I've always found that there's a fair amount of confusion on what the difference between Information Security and IT Security is.
Whilst I don't know THE difference here's a difference.
IT Security is hard to comprehend but easy to implement, Information Security is easy to comprehend but hard to implement.
If you think about an IT task, say advising on the protection of a new web services link that your company will be sending information over from an IT Security and Information Security perspective the difference in comprehension may become clear.
From an IT Security perspective effectively advising on this requires that you understand how web services function, are aware of the standards in the area (which is complex in itself) understand how XML can be encrypted, what options there are for authentication the transfer and so on. Now once you've comprehended that fully, actually implementing the appropriate protection should be relatively straightforward.
From an Information Security perspective all you really need to know is that web services are a means of transferring data from one party to another, and at that point all you may really care about is "is the information over the link appropriately protected and are participants in the link authenticated and authorised"
So where does the hard to implement bit come in?
Consider a typical Information Security task. Many security standards have a concept that Information in a company should be classified at different levels and then handled differently based on those levels. A typical classification scheme might have 3 or 4 different levels of marking and protection.

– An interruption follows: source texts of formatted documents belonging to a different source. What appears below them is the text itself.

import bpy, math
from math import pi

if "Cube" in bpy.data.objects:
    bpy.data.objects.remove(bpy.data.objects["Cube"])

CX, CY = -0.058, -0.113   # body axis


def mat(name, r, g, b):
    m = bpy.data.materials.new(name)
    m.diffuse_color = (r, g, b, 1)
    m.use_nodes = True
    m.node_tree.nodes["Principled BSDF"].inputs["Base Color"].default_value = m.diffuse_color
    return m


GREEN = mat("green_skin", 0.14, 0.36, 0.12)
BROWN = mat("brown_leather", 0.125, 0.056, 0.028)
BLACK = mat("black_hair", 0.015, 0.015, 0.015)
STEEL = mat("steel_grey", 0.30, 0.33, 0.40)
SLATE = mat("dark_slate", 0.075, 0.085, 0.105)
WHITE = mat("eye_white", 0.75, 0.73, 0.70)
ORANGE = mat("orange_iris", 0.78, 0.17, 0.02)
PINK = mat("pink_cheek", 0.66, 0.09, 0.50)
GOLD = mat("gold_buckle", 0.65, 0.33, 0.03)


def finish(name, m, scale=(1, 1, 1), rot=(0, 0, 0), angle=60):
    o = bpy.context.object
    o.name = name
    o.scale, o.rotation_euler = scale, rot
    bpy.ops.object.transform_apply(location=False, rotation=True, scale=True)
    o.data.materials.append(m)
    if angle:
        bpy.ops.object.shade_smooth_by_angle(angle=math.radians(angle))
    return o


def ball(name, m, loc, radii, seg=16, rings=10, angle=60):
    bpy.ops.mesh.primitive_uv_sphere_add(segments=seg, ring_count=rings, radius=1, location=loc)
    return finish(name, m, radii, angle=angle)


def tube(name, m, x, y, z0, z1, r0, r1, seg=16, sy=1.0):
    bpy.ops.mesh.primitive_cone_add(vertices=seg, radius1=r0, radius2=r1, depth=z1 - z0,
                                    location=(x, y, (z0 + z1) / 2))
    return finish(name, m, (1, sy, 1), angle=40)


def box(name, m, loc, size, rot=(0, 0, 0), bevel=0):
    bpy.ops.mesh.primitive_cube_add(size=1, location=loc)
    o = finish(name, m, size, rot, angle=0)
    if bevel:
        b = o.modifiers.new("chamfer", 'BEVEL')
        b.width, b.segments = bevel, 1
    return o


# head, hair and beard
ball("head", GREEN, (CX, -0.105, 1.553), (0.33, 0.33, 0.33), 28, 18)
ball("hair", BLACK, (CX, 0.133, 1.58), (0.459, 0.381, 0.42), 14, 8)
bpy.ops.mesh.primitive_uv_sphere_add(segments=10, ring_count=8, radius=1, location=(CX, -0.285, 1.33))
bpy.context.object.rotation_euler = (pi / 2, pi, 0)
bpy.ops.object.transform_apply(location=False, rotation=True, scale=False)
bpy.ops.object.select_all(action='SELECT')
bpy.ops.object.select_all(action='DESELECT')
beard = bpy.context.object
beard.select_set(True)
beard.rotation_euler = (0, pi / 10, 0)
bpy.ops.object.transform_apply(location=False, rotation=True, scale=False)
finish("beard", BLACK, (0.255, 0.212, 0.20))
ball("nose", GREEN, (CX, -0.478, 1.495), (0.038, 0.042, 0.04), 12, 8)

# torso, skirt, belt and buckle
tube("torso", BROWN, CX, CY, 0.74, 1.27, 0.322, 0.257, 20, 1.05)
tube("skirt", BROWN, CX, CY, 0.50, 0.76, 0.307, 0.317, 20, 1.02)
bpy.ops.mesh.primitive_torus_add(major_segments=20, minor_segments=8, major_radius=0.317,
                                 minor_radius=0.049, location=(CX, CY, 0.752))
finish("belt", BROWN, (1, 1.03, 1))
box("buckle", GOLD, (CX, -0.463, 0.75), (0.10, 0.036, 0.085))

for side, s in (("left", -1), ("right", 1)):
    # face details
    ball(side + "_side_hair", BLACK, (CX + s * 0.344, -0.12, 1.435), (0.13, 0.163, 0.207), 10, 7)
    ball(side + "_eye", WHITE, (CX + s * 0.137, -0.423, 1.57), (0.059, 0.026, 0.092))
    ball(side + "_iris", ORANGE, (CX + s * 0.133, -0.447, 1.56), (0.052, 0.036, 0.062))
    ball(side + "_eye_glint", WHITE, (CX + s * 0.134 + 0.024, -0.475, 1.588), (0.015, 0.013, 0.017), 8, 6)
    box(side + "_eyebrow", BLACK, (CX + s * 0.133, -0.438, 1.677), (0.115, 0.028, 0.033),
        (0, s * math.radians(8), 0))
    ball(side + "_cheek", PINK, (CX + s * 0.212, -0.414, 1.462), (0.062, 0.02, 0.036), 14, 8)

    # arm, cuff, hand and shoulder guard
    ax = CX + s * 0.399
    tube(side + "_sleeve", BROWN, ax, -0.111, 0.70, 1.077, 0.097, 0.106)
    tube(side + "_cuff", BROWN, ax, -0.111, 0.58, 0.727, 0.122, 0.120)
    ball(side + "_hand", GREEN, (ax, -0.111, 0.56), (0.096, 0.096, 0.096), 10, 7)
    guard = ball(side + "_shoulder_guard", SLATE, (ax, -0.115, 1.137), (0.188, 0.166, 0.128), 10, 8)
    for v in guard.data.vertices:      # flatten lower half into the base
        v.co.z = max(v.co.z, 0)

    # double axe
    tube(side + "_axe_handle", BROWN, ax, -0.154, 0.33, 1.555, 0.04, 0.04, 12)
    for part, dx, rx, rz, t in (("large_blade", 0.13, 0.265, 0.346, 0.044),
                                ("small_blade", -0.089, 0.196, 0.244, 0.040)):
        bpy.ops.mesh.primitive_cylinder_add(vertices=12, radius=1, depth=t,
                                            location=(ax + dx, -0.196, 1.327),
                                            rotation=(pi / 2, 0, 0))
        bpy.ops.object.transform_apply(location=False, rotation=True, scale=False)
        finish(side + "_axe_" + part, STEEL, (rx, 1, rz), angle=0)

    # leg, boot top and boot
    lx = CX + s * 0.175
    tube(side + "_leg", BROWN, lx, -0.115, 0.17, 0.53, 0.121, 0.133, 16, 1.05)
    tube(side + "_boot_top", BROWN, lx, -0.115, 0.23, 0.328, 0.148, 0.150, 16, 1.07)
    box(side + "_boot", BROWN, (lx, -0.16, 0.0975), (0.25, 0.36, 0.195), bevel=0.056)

In terms of comprehending why you need to do it and even what needs to be done (marking requirements etc.) reasonably straightforward. However implementing this kind of scheme is something that very few corporations have done effectively. The difficulties in training staff, and getting buy-in to what is additional work, from senior management are very tricky to do effectively...